Speaking from the National Farming Union's drought summit, which was also attended by other government officials and industry figures, the minister committed to removing bureaucratic hurdles that are harming farmers.
He said: "We will make sure farmers have what they need in order to provide us with high-quality food and ensure their businesses survive", and added that the government would do "whatever it takes" to support food supplies.
His comments come as the summer's heatwave, which followed a long winter, is causing issues for farmers across the country. NFU president Minette Batter said many had not seen such disruptive weather in their lifetimes.
The summit called for an immediate relaxing of rules on water abstraction (taking water from a river, stream or canal or from an underground source) as well as rules that stop the trading of water between farms.
Other goals included supporting the logistics of fodder and straw transportation to affected areas, as well as speeding up the Basic Payment Scheme and Country Stewardship payments currently owed to farmers.
Batters added: "The impacts of the dry and hot weather have been hugely challenging for many farms across the country, with many not seeing such weather in their lifetimes. Today's summit was a wake-up call to government and policy makers about the importance of British food production and the critical need to manage the volatility that comes with it.
"We were pleased to hear after the meeting, the secretary of state said he would do ‘whatever it takes in order to make sure farmers can continue to run successful businesses and that food supplies can continue to be healthy'.

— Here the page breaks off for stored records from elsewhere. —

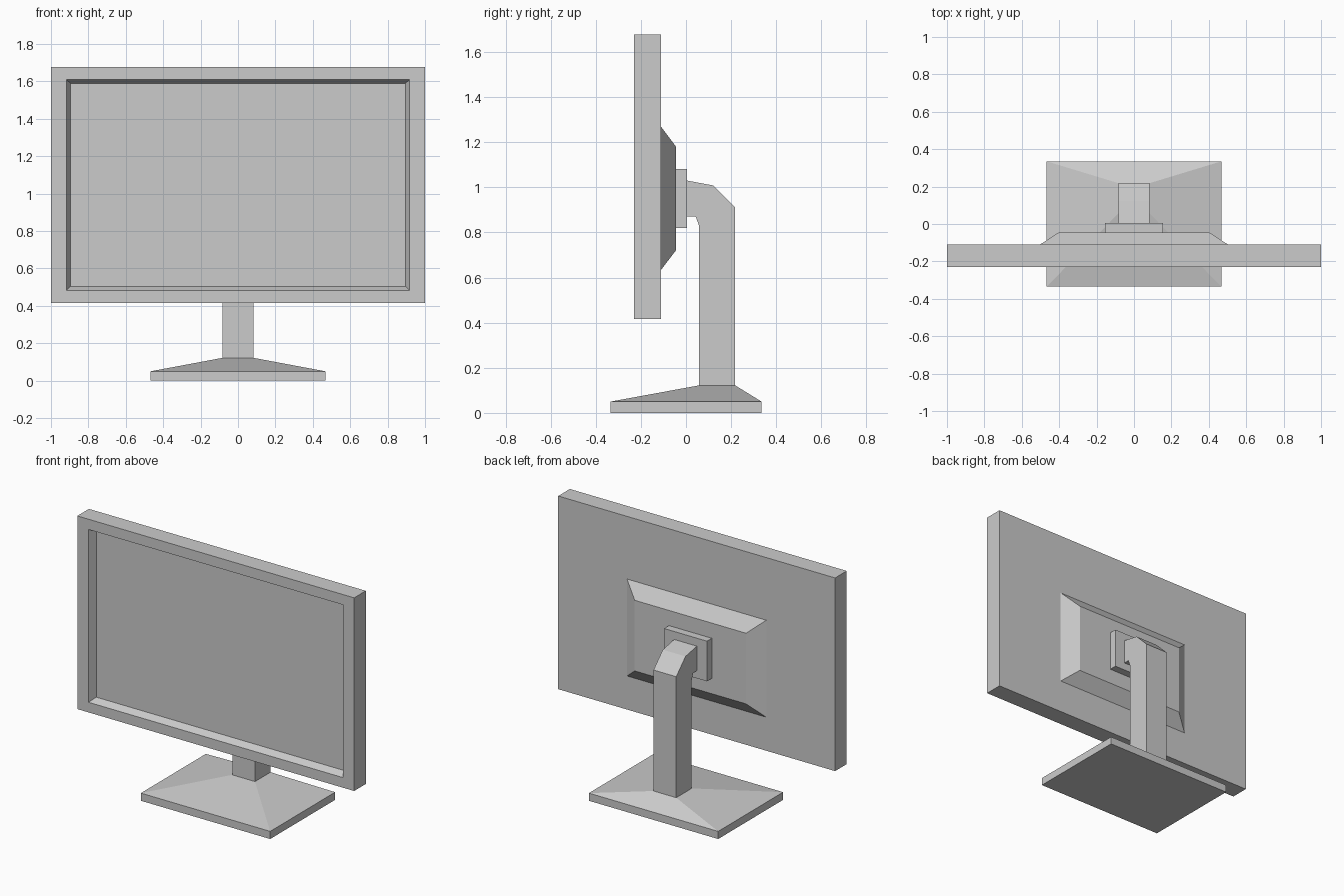
import bpy
import bmesh

if "Cube" in bpy.data.objects:
    bpy.data.objects.remove(bpy.data.objects["Cube"])


def finish(name, bm):
    bmesh.ops.recalc_face_normals(bm, faces=bm.faces[:])
    mesh = bpy.data.meshes.new(name)
    bm.to_mesh(mesh)
    bm.free()
    obj = bpy.data.objects.new(name, mesh)
    bpy.context.collection.objects.link(obj)
    return obj


def loft(name, sections, axis):
    """Skin rectangles (half_width_x, low, high, level) stacked along axis y or z."""
    bm = bmesh.new()
    rings = []
    for hw, lo, hi, level in sections:
        corners = [(-hw, lo), (hw, lo), (hw, hi), (-hw, hi)]
        rings.append([bm.verts.new((a, level, b) if axis == "y" else (a, b, level))
                      for a, b in corners])
    for r0, r1 in zip(rings, rings[1:]):
        for i in range(4):
            j = (i + 1) % 4
            bm.faces.new((r0[i], r0[j], r1[j], r1[i]))
    bm.faces.new(rings[0])
    bm.faces.new(rings[-1])
    return finish(name, bm)


def extrude_profile(name, profile, half_width):
    """Extrude a (y, z) outline symmetrically along x."""
    bm = bmesh.new()
    face = bm.faces.new([bm.verts.new((-half_width, y, z)) for y, z in profile])
    geom = bmesh.ops.extrude_face_region(bm, geom=[face], use_keep_orig=True)["geom"]
    verts = [g for g in geom if isinstance(g, bmesh.types.BMVert)]
    bmesh.ops.translate(bm, verts=verts, vec=(2 * half_width, 0, 0))
    return finish(name, bm)


# Base: flat slab rising to a pyramid that meets the column
loft("base", [(0.467, -0.335, 0.335, 0.0),
              (0.467, -0.335, 0.335, 0.05),
              (0.082, 0.058, 0.218, 0.122)], "z")

# Stand: column bending forward to the mount
extrude_profile("stand_arm", [(0.005, 1.03), (0.122, 1.008), (0.218, 0.912),
                              (0.218, 0.122), (0.058, 0.122), (0.058, 0.83),
                              (0.043, 0.87), (0.005, 0.87)], 0.082)

# Mounting plate between arm and rear housing
loft("mount_plate", [(0.155, 0.82, 1.082, -0.045),
                     (0.155, 0.82, 1.082, 0.005)], "y")

# Tapered housing on the back of the screen
loft("rear_housing", [(0.503, 0.635, 1.268, -0.11),
                      (0.402, 0.72, 1.181, -0.045)], "y")

# Screen: recessed display panel, sloped inner bezel, frame and back
loft("screen", [(0.896, 0.503, 1.59, -0.182),
                (0.918, 0.482, 1.61, -0.23),
                (1.0, 0.416, 1.677, -0.23),
                (1.0, 0.416, 1.677, -0.11)], "y")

"As we move towards a new domestic agricultural policy it's vital that market failure and volatility are treated seriously alongside productivity and delivering for the environment in order that the nation continues to have access to British food which is high quality and produced to world-leading standards."
For more on how the heatwave is affecting farms and kitchen gardens, see next week's edition of The Caterer